DIRECTIONS FOR THIS TASK: Report each line of the data that includes the word "geom".
* * * * * * *
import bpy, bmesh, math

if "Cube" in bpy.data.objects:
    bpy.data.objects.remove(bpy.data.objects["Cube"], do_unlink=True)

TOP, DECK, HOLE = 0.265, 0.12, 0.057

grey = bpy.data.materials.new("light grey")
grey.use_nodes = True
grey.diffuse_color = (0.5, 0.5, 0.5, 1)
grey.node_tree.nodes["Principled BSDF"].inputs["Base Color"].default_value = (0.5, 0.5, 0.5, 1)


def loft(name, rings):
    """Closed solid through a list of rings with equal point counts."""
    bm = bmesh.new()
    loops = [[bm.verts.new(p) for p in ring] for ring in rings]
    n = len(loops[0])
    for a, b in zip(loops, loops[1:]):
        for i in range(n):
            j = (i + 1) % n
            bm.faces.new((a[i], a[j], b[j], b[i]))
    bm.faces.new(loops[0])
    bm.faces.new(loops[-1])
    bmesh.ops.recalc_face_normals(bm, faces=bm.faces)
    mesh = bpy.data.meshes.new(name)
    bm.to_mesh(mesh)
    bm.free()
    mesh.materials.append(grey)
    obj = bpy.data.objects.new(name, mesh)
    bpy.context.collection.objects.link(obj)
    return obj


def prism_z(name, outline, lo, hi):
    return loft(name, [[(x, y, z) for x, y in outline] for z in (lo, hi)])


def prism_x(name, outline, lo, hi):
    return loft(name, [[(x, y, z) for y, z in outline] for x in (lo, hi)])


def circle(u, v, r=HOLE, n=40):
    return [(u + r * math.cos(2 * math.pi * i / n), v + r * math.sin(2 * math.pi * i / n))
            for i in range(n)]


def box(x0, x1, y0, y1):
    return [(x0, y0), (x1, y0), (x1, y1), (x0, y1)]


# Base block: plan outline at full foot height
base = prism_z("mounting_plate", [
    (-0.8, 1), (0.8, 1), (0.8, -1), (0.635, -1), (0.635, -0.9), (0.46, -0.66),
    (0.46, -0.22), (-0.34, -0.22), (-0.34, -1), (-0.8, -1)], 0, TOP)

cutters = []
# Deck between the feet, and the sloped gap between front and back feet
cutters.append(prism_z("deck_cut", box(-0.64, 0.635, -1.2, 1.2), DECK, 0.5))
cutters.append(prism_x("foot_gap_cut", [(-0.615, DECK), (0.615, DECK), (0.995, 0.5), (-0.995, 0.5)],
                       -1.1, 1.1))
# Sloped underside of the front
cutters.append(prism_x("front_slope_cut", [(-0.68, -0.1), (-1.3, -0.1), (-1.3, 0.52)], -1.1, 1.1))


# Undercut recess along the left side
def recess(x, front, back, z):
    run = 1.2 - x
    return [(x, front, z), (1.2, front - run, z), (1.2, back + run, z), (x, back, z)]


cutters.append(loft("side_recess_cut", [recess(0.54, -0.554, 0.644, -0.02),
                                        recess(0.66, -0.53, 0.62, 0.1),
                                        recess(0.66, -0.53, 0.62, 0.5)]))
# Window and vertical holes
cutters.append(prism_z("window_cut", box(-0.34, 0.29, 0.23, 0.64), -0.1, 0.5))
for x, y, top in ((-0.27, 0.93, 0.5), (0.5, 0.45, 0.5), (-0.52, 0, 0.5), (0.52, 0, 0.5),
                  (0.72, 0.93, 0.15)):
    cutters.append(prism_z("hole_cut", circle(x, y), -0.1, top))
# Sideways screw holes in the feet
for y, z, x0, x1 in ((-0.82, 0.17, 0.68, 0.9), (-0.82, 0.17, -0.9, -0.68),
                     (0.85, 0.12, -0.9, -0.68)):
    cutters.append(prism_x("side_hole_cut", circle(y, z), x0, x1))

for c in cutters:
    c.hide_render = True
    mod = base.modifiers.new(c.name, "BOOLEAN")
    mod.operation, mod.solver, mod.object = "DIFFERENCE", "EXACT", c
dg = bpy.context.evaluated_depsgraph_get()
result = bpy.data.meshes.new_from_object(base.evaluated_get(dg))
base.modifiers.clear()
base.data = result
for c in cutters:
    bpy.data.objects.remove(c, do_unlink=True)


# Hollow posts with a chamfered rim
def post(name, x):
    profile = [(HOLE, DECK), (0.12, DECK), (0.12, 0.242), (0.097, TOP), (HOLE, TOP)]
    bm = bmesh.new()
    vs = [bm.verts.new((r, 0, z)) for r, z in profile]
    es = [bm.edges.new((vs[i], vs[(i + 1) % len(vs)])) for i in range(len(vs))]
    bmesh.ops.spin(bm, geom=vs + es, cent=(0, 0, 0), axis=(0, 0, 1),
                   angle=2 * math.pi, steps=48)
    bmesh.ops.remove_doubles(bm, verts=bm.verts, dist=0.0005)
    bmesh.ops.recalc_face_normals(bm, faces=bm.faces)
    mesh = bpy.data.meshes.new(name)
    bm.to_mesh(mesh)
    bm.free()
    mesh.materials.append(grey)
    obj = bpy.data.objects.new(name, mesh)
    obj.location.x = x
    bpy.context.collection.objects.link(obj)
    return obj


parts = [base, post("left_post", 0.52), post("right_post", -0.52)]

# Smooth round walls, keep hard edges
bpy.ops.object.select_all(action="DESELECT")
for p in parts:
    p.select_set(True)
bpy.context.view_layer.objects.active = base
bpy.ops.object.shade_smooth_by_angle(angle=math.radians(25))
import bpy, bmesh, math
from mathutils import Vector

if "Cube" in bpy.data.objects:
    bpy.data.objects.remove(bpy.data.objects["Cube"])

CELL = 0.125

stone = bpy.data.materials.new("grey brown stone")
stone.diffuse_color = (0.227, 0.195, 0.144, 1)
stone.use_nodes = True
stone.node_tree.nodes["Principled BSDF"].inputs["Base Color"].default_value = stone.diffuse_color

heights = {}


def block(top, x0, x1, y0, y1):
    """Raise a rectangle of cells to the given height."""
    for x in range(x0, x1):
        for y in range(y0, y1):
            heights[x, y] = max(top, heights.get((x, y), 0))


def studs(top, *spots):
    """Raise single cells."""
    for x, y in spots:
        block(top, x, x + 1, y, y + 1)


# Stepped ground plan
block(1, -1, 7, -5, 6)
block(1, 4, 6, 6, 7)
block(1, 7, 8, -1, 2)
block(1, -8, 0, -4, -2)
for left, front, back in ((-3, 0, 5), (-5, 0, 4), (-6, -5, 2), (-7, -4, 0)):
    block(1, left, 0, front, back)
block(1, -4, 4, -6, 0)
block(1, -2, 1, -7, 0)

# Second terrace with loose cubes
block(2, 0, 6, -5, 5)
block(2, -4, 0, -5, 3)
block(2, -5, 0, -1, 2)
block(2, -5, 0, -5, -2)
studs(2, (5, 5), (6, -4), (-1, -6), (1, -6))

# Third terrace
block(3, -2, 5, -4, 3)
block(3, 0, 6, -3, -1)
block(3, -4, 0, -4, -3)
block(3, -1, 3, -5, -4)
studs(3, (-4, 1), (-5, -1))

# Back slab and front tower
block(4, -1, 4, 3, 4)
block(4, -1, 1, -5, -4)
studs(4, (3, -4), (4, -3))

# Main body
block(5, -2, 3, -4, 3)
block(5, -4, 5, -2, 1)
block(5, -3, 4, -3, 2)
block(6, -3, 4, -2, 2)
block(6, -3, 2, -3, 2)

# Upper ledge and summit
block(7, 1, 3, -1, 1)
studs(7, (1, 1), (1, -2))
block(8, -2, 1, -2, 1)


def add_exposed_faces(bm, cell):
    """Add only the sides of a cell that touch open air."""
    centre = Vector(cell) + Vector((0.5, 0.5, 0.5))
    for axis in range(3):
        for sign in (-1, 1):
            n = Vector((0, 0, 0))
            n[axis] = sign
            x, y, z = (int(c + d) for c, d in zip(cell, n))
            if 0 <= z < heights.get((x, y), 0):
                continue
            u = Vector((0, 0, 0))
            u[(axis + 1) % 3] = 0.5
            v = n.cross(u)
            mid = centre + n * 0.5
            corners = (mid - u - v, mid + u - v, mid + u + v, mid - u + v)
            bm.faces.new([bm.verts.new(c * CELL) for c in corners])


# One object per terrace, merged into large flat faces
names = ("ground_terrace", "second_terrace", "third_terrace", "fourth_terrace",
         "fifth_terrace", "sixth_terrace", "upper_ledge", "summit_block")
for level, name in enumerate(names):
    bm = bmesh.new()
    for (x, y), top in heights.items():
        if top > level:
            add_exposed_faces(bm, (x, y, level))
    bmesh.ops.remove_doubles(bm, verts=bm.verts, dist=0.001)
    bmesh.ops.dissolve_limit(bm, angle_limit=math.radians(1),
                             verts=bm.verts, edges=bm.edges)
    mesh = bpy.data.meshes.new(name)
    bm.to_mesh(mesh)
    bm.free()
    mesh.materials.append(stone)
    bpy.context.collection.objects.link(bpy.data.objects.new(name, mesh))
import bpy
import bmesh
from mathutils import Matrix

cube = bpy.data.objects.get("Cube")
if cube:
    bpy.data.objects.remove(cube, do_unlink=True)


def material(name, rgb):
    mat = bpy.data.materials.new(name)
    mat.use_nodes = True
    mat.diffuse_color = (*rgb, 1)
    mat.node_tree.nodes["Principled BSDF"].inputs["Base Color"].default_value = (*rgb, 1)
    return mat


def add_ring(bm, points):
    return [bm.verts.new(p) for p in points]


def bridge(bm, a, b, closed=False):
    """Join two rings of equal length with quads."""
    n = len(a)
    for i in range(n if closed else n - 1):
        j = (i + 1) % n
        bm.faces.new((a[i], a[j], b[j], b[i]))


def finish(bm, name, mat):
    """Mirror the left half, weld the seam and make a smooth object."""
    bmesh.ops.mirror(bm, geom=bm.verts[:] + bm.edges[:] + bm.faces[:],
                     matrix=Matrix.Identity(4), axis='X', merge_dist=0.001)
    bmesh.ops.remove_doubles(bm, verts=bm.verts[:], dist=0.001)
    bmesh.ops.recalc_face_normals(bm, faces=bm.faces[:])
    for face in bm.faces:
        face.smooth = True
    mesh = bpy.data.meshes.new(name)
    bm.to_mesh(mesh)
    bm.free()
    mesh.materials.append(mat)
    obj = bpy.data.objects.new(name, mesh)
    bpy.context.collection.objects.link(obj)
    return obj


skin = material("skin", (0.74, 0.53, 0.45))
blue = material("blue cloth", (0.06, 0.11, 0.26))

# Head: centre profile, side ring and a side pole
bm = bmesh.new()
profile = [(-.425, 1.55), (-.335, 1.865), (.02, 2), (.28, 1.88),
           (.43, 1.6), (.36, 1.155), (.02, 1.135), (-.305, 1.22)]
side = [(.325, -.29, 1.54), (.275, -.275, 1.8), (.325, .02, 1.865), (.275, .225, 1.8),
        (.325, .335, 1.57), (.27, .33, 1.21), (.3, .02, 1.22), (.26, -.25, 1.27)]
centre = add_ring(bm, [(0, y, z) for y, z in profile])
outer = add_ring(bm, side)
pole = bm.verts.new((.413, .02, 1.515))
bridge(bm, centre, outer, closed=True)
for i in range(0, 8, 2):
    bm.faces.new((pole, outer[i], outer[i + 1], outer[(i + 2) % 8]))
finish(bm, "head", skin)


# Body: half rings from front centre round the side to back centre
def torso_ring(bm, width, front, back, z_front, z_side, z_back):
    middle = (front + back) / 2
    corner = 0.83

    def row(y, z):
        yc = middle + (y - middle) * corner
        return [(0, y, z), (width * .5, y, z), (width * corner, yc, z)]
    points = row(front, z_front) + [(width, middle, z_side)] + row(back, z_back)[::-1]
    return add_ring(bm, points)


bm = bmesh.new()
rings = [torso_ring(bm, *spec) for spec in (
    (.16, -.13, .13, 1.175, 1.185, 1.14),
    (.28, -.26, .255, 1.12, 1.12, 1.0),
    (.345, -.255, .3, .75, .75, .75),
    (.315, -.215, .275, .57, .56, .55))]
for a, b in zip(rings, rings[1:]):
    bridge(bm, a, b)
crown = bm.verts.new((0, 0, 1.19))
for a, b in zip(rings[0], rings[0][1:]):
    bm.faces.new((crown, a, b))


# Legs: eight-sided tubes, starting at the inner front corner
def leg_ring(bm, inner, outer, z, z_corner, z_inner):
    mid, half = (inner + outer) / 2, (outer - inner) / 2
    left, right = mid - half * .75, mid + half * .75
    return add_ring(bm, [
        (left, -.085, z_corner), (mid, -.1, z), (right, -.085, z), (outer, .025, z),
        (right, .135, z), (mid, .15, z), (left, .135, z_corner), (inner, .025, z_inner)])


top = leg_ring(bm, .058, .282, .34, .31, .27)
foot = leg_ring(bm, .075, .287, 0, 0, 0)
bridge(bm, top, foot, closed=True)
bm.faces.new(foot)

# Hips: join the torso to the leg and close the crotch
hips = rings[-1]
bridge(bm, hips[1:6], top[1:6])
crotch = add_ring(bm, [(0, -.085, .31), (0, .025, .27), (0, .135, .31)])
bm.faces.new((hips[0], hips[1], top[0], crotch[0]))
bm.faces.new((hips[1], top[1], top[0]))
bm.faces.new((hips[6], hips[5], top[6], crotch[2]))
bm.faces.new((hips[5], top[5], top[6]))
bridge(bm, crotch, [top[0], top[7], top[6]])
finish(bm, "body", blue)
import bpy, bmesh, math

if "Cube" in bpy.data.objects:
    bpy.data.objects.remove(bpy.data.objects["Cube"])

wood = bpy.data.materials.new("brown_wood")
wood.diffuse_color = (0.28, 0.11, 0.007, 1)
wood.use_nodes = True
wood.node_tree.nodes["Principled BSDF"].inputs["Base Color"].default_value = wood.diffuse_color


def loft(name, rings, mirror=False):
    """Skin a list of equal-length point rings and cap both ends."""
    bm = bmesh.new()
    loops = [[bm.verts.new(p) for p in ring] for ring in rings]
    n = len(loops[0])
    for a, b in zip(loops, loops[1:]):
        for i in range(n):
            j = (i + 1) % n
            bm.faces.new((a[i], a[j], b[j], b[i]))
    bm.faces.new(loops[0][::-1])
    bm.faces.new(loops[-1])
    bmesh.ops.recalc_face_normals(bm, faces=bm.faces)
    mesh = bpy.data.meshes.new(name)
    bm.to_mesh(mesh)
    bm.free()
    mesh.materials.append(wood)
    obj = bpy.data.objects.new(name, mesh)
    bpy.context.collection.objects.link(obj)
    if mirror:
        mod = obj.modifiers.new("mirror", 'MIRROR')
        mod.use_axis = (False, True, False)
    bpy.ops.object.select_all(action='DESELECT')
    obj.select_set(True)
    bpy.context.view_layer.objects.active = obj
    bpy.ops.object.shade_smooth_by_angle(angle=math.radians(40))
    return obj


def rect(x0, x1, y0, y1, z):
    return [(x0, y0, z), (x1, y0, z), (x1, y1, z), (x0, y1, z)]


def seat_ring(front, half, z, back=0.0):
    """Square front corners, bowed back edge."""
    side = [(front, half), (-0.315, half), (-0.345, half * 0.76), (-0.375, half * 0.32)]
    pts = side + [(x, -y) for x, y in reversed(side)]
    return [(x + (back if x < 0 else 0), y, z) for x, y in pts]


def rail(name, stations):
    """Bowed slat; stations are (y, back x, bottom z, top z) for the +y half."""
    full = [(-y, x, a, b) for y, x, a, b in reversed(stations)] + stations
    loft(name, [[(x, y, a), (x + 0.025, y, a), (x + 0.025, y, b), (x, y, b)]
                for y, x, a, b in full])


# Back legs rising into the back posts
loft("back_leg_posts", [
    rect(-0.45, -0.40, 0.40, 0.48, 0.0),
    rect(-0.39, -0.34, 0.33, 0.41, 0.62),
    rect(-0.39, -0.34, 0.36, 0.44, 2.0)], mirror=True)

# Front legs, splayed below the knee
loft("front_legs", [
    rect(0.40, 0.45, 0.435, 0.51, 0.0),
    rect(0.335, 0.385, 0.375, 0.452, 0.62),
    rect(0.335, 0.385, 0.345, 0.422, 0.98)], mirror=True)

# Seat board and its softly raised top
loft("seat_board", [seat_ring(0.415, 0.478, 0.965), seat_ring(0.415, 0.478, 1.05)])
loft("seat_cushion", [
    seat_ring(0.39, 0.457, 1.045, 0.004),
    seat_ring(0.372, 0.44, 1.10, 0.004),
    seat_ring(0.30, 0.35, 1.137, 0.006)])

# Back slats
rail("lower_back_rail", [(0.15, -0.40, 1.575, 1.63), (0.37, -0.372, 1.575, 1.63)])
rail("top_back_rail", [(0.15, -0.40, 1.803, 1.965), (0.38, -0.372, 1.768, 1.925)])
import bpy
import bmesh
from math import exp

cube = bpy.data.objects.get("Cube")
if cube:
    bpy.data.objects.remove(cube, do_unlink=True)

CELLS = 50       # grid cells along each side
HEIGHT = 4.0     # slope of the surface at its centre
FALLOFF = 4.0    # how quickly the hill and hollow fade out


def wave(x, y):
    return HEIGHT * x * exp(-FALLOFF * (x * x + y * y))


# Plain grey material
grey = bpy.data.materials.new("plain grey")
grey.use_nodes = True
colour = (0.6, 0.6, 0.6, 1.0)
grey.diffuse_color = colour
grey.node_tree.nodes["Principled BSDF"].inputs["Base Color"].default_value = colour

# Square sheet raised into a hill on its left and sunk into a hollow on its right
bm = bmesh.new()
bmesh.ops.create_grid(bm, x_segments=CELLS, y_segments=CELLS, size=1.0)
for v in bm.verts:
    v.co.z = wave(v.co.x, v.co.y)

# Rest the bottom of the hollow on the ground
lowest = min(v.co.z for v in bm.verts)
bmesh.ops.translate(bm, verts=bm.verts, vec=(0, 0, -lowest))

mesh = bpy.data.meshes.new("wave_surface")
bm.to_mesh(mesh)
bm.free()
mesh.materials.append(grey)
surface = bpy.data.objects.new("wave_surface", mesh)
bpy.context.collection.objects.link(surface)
* * * * * * *
FINISHED EXERCISE:
    bmesh.ops.spin(bm, geom=vs + es, cent=(0, 0, 0), axis=(0, 0, 1),
    bmesh.ops.mirror(bm, geom=bm.verts[:] + bm.edges[:] + bm.faces[:],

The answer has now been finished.